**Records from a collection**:
━━━━━━━━

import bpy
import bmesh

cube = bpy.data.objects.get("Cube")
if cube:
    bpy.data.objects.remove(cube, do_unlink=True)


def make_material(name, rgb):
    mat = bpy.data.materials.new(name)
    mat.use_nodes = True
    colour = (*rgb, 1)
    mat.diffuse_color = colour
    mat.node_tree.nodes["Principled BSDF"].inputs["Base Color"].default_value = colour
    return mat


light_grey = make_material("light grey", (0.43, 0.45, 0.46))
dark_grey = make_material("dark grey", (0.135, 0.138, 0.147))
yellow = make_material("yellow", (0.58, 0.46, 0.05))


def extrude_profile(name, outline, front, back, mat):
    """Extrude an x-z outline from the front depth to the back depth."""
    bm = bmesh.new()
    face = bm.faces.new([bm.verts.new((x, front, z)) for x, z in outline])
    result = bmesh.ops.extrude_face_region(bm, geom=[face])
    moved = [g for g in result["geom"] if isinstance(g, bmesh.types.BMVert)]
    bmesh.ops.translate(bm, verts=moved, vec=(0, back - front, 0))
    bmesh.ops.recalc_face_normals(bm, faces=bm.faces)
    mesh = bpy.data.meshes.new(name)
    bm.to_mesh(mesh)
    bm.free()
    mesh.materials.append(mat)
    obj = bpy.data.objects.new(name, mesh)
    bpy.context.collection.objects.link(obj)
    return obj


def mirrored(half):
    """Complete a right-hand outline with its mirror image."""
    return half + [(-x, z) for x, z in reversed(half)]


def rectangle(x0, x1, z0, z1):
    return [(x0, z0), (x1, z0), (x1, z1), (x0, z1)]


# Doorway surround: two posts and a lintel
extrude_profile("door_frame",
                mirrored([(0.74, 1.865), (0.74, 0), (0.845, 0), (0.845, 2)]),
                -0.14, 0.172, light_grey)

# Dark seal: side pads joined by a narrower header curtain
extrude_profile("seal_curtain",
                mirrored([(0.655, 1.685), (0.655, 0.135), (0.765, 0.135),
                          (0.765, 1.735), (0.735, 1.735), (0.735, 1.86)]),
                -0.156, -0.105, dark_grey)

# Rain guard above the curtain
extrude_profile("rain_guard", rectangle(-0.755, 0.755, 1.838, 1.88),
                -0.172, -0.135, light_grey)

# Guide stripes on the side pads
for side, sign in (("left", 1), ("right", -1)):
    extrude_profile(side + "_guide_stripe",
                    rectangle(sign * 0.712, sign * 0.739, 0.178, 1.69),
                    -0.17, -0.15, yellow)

━━━━━━━━

**About this task**:
Scan the records above for the string "side", then copy each line where it turns up.

**Reply**:
# Dark seal: side pads joined by a narrower header curtain
# Guide stripes on the side pads
for side, sign in (("left", 1), ("right", -1)):
    extrude_profile(side + "_guide_stripe",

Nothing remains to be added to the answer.